## Problem to work on
Your answer must consist only of the lines from the start of the entries through the line that holds "bmesh.ops.recalc_face_normals(bm, faces=bm.faces)", copied exactly, with no pictures.

==============================

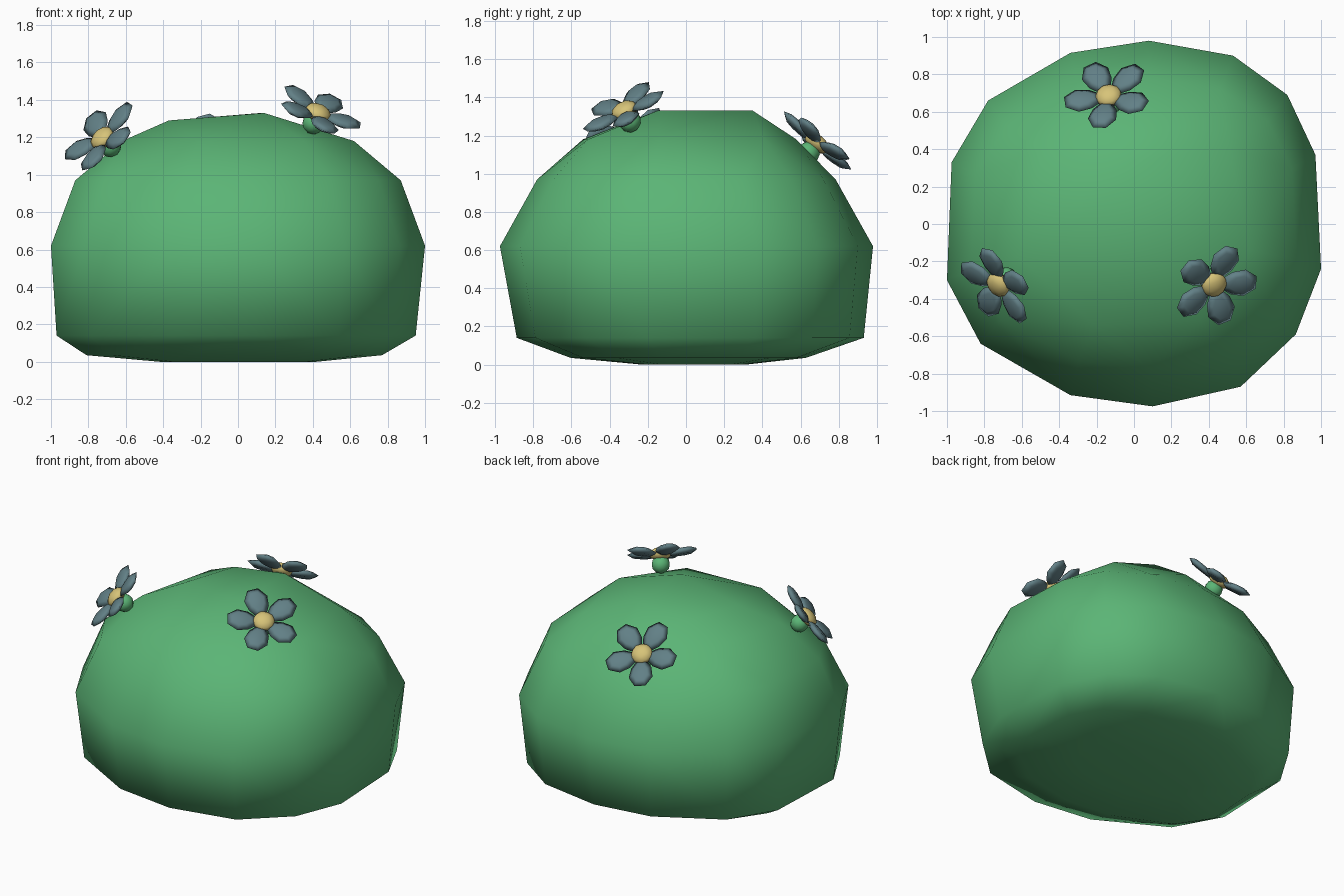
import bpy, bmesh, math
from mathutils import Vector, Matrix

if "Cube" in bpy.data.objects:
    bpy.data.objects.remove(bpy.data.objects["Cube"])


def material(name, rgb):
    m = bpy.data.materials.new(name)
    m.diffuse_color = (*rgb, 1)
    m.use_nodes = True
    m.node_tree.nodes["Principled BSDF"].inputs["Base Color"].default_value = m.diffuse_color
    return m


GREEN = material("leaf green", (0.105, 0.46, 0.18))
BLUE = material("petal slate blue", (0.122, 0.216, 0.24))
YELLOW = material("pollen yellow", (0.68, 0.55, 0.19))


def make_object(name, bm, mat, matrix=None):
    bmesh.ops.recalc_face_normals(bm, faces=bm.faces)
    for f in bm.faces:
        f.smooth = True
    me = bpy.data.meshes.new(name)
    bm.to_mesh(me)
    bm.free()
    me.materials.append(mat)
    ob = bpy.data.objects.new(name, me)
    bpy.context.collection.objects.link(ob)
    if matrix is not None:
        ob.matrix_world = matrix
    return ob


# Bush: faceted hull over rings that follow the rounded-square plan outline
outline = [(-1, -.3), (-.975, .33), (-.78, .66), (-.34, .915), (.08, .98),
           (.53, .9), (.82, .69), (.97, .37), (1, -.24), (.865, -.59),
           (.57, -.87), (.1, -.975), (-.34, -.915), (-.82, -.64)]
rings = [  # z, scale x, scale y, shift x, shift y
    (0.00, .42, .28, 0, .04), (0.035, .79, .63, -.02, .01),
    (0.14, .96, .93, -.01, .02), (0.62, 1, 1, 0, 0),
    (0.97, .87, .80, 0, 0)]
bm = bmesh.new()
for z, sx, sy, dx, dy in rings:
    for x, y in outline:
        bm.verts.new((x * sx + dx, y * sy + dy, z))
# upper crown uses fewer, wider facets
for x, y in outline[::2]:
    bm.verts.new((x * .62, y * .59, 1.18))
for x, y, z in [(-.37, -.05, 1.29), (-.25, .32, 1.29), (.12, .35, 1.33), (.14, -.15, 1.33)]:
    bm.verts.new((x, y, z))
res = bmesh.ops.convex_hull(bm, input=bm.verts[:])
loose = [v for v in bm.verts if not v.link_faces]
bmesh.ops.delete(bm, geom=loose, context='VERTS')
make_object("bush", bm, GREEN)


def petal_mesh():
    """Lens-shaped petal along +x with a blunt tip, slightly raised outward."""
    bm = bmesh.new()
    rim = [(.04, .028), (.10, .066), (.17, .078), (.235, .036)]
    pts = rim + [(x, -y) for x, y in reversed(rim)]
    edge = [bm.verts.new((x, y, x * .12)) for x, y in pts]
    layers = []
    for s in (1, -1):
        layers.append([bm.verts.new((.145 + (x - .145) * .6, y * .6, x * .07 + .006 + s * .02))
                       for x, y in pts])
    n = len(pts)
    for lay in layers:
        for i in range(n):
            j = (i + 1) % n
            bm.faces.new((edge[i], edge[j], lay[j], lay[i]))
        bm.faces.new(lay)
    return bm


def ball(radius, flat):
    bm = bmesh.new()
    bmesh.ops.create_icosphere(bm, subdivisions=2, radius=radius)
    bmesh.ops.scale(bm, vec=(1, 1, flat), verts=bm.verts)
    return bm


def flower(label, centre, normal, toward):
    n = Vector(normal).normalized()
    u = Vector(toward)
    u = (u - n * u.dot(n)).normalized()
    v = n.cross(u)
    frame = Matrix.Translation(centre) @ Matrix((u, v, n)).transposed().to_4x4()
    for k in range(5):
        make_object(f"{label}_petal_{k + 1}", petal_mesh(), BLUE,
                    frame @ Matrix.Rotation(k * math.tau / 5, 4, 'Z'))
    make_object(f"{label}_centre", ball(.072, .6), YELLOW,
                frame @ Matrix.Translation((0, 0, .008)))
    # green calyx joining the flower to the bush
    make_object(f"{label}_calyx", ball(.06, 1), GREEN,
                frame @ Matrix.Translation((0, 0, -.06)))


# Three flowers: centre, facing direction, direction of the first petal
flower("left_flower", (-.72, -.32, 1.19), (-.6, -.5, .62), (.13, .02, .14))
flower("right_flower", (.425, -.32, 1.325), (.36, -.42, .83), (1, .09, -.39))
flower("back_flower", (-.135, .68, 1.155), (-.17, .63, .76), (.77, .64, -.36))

==============================

## Output of the exercise
import bpy, bmesh, math
from mathutils import Vector, Matrix

if "Cube" in bpy.data.objects:
    bpy.data.objects.remove(bpy.data.objects["Cube"])


def material(name, rgb):
    m = bpy.data.materials.new(name)
    m.diffuse_color = (*rgb, 1)
    m.use_nodes = True
    m.node_tree.nodes["Principled BSDF"].inputs["Base Color"].default_value = m.diffuse_color
    return m


GREEN = material("leaf green", (0.105, 0.46, 0.18))
BLUE = material("petal slate blue", (0.122, 0.216, 0.24))
YELLOW = material("pollen yellow", (0.68, 0.55, 0.19))


def make_object(name, bm, mat, matrix=None):
    bmesh.ops.recalc_face_normals(bm, faces=bm.faces)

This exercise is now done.